== Entries provided ==
++++++
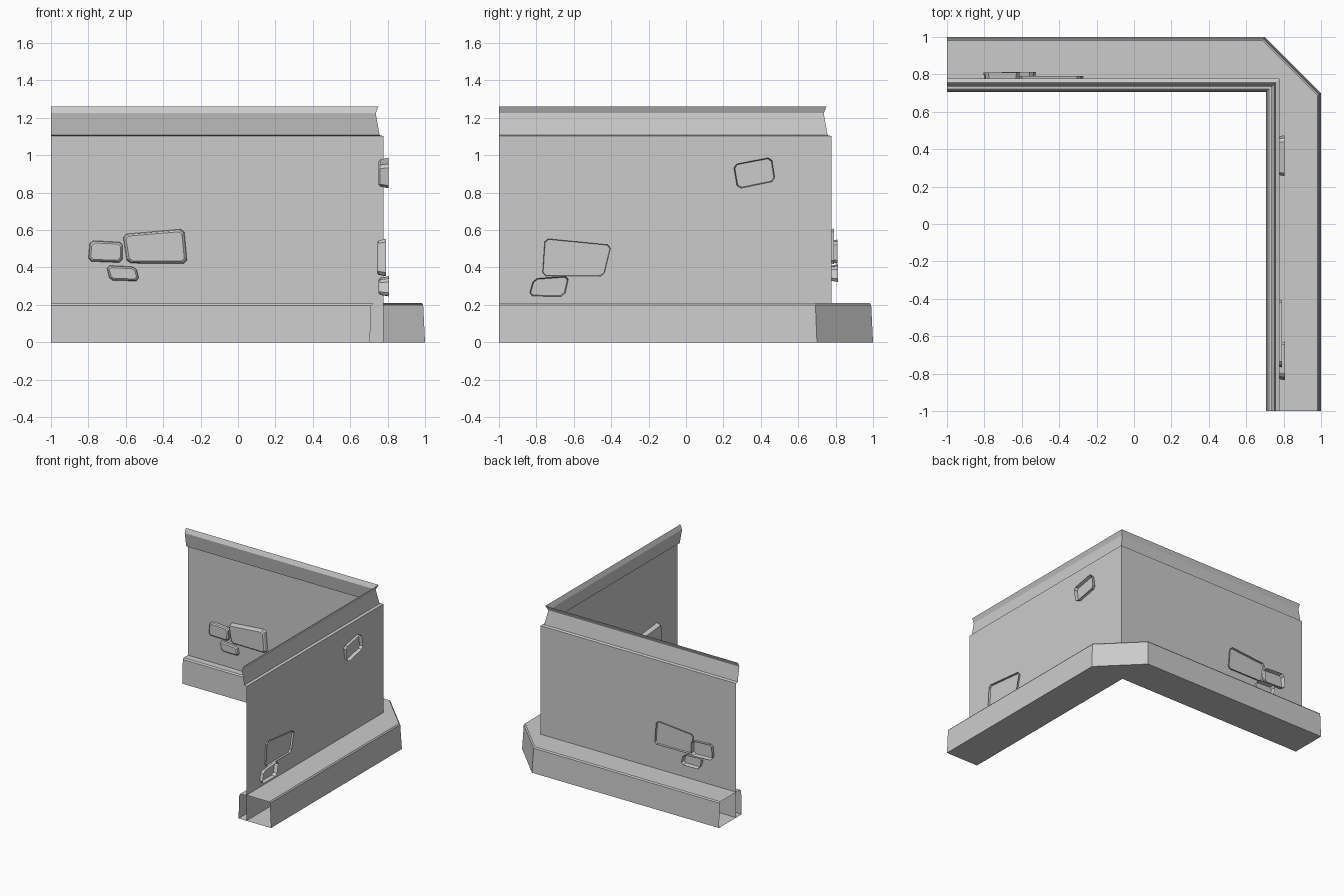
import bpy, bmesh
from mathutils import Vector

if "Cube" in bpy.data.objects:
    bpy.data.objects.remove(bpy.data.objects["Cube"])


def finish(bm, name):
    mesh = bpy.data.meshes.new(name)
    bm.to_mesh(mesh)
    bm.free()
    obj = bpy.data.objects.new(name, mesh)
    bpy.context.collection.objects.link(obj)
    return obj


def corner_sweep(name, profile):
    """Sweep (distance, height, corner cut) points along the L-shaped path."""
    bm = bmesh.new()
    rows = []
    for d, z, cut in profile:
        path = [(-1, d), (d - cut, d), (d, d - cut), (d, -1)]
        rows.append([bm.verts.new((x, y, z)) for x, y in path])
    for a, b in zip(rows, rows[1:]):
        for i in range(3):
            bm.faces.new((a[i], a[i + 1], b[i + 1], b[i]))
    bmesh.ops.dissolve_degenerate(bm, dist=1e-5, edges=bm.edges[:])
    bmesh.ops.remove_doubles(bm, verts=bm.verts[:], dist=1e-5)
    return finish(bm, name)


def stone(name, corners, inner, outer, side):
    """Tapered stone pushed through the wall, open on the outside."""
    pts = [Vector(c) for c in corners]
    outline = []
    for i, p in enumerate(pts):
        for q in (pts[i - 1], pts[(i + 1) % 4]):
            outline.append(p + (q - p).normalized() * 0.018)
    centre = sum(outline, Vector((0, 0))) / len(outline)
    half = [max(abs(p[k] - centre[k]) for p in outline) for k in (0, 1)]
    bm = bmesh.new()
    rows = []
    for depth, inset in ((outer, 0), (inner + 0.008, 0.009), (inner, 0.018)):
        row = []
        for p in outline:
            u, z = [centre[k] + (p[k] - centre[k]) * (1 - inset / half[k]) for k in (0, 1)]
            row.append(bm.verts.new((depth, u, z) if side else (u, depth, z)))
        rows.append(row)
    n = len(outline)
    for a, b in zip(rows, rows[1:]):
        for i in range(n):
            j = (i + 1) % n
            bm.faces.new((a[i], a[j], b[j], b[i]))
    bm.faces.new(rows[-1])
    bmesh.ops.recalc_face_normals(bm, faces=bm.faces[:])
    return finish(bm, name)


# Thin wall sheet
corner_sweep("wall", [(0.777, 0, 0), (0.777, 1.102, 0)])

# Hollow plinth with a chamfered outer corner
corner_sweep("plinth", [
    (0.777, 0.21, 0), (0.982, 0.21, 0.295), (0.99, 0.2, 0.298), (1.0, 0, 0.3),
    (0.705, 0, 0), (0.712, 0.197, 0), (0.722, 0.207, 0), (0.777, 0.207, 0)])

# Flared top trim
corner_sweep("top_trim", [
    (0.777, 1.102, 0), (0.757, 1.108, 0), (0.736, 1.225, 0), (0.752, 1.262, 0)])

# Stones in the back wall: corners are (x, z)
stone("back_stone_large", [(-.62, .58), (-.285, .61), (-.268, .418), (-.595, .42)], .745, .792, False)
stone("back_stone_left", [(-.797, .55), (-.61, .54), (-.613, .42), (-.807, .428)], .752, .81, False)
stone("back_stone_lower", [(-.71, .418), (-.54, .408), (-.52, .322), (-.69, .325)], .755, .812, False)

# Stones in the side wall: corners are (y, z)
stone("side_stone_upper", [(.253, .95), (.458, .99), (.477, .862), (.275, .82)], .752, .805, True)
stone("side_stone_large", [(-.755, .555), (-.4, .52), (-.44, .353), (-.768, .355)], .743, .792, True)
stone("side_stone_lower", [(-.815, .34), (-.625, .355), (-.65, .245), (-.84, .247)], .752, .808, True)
++++++
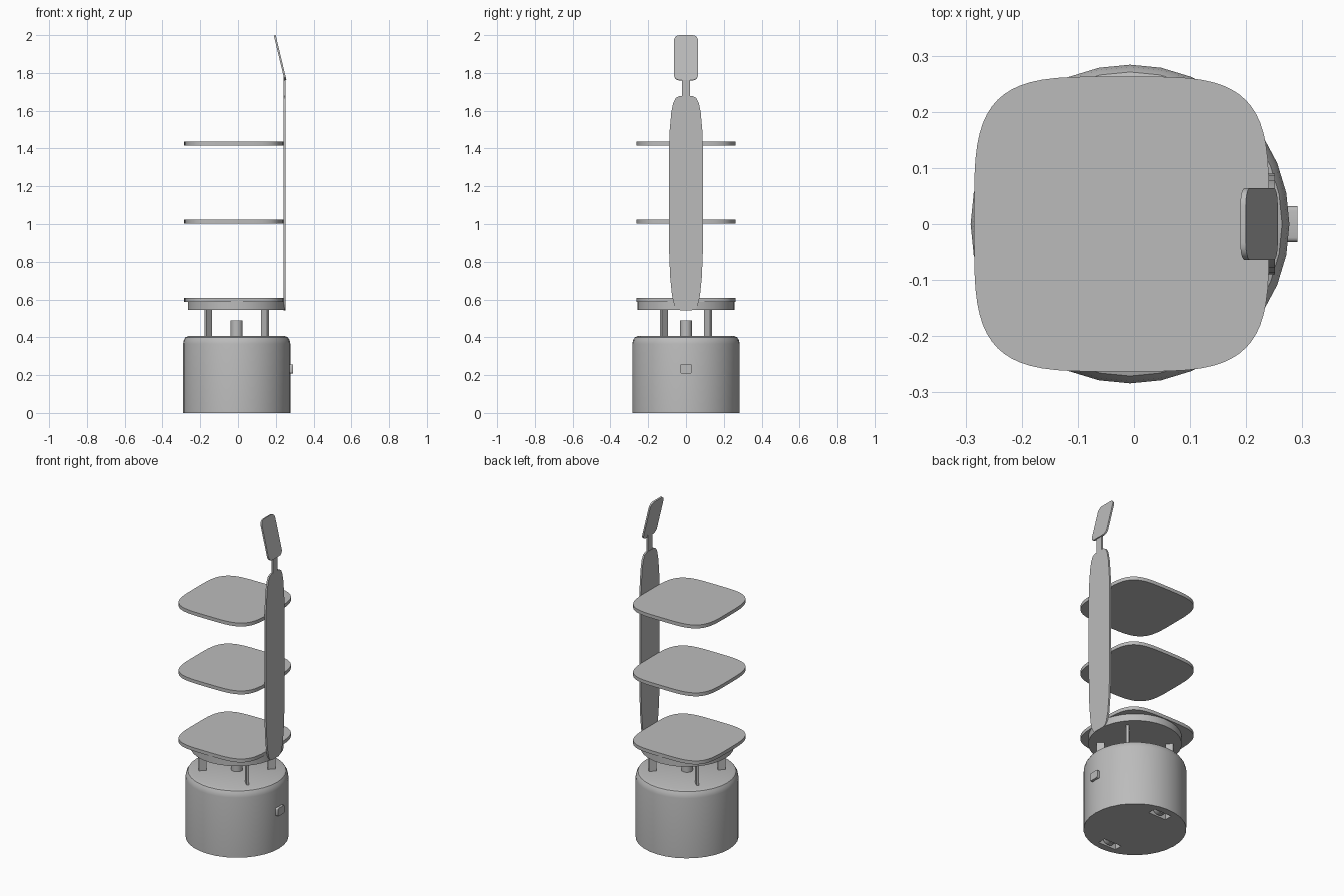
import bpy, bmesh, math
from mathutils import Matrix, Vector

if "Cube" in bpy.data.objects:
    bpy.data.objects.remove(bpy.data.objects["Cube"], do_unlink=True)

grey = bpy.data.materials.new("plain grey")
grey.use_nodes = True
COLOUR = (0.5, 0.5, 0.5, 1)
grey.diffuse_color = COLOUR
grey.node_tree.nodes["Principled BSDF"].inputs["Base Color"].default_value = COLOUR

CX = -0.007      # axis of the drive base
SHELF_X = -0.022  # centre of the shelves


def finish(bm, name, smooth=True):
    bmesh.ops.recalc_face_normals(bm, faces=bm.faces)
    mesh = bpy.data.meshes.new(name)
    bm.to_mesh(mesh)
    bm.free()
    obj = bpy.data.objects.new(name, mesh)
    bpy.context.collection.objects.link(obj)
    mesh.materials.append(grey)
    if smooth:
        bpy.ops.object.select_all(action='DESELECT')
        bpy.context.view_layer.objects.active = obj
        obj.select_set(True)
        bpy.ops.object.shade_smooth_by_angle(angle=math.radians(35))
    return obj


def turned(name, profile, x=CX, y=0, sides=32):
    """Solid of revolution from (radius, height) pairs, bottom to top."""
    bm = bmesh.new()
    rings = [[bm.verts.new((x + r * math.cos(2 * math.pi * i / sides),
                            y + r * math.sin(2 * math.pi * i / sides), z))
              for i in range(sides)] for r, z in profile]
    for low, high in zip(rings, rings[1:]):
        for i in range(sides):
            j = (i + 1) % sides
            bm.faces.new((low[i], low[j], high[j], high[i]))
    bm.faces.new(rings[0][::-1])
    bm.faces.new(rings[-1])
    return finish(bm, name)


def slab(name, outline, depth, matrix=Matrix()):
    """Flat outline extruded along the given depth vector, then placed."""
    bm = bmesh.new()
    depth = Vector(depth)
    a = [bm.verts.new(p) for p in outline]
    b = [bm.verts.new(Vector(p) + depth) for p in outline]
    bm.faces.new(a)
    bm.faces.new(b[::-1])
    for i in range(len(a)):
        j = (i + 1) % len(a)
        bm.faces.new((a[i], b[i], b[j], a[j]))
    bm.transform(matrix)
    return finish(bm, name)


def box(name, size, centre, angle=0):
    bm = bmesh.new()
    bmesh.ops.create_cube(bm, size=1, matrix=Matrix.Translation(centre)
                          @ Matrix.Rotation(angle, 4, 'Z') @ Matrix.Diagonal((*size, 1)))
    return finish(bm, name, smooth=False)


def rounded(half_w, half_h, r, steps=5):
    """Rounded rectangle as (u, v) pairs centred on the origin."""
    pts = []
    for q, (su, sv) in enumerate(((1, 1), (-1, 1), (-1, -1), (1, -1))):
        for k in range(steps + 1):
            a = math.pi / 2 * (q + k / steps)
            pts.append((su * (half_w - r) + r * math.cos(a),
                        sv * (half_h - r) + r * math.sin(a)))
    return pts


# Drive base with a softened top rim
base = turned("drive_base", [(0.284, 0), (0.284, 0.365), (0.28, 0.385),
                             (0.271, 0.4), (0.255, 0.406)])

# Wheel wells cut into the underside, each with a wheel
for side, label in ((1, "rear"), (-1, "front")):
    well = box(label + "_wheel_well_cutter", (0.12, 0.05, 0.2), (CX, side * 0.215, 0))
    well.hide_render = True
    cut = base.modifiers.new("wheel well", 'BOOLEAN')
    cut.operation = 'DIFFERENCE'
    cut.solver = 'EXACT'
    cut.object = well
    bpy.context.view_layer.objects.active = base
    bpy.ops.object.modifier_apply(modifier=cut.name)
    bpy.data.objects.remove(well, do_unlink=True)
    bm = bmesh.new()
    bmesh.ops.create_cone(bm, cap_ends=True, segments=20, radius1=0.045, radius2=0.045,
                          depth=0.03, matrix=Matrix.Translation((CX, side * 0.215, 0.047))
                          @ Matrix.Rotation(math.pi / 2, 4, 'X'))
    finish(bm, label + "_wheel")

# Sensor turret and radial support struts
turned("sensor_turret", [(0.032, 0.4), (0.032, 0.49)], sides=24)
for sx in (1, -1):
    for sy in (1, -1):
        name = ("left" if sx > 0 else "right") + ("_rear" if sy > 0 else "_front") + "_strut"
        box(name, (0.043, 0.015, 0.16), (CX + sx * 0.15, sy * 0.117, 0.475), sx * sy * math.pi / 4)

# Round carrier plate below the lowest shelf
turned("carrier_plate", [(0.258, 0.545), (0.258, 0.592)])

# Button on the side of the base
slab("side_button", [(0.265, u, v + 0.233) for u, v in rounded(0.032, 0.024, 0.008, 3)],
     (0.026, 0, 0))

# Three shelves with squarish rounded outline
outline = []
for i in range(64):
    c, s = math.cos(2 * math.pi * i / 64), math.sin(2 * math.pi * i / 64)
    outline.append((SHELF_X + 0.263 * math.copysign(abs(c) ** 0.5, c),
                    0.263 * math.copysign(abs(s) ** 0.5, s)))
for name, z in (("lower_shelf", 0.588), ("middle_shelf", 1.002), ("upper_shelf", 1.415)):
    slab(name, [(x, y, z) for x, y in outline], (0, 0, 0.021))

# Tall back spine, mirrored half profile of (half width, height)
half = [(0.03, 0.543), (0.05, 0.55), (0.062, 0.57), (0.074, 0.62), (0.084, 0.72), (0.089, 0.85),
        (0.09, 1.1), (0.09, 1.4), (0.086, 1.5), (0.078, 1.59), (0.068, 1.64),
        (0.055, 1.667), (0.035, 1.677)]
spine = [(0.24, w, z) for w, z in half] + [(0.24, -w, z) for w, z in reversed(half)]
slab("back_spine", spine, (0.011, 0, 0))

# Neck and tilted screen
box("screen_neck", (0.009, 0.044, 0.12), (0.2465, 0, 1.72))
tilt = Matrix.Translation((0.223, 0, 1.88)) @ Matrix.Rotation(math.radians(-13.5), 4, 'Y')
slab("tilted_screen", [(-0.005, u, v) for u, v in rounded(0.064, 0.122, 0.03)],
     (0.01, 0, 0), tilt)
++++++
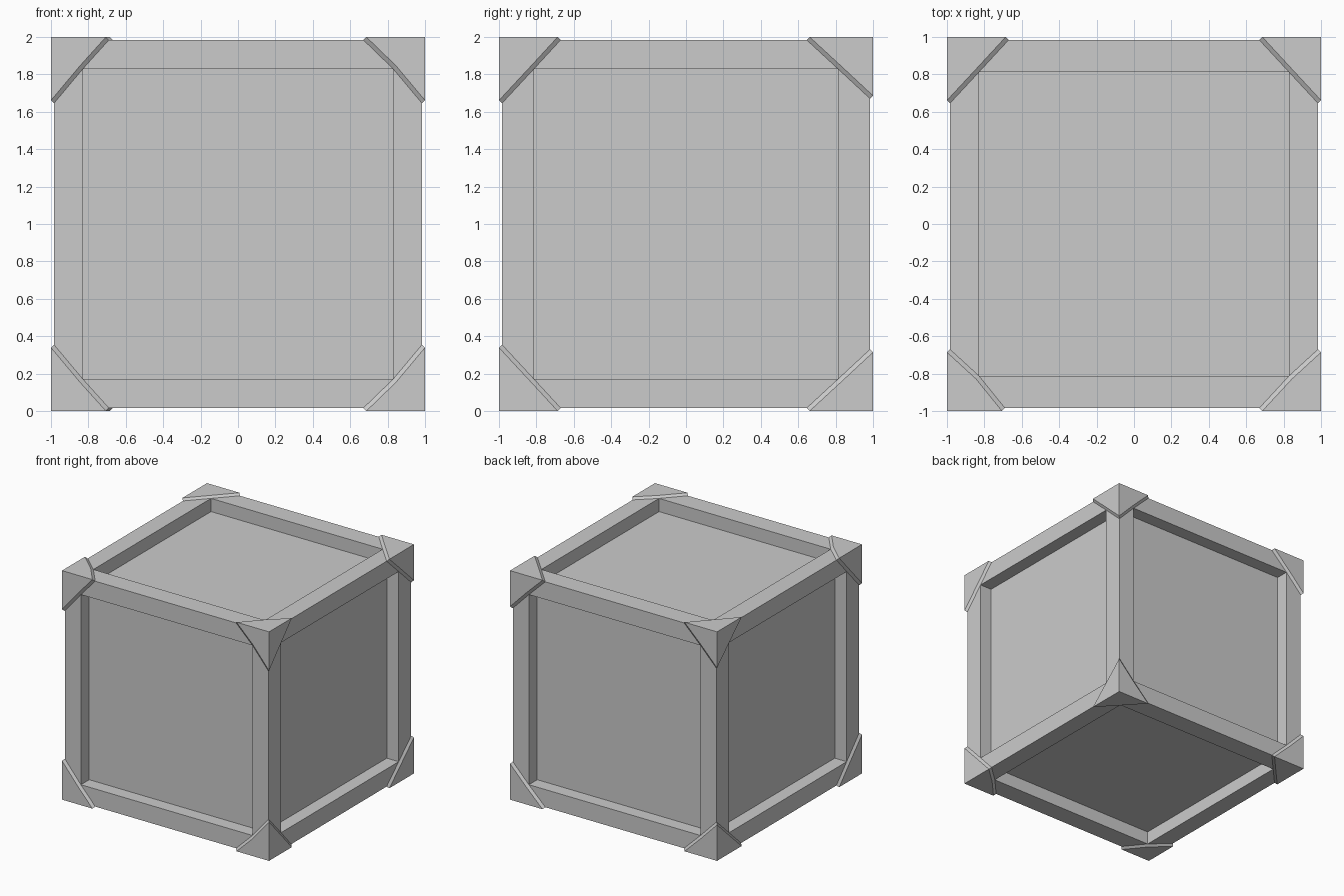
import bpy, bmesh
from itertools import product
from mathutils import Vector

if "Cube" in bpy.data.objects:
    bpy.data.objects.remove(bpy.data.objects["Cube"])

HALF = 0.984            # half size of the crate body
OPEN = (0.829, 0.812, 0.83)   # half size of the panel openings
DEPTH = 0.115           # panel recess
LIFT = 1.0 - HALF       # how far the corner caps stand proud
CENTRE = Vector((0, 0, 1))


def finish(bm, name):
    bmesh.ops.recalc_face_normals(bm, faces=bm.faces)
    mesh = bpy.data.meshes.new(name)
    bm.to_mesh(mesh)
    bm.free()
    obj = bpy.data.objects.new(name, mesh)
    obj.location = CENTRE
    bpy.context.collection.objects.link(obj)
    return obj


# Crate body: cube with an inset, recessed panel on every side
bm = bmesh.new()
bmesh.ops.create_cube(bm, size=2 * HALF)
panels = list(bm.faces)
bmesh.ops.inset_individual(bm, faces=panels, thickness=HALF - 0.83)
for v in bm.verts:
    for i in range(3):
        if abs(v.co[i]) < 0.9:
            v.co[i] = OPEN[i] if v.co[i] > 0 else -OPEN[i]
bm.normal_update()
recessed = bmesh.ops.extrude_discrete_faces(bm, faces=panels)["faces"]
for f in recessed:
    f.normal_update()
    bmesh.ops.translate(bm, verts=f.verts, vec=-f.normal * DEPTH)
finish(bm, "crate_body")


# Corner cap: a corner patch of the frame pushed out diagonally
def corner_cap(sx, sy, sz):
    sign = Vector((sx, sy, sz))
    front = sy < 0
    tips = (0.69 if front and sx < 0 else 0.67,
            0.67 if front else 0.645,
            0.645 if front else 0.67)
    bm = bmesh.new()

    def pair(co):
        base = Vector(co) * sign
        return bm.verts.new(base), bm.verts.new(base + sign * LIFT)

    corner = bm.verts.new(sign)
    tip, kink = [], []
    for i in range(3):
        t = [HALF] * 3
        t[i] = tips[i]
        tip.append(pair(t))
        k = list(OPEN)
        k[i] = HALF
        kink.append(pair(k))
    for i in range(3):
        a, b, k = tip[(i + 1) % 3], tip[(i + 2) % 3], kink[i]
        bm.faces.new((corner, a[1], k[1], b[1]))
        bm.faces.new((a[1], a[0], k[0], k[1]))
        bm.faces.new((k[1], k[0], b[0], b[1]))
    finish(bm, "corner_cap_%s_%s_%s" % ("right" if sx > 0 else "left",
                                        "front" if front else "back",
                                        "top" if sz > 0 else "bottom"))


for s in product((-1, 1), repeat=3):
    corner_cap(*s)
++++++
== Work to be completed ==
Determine how many lines in the data above contain the string "rings". Give nothing except the number.

== Response ==
4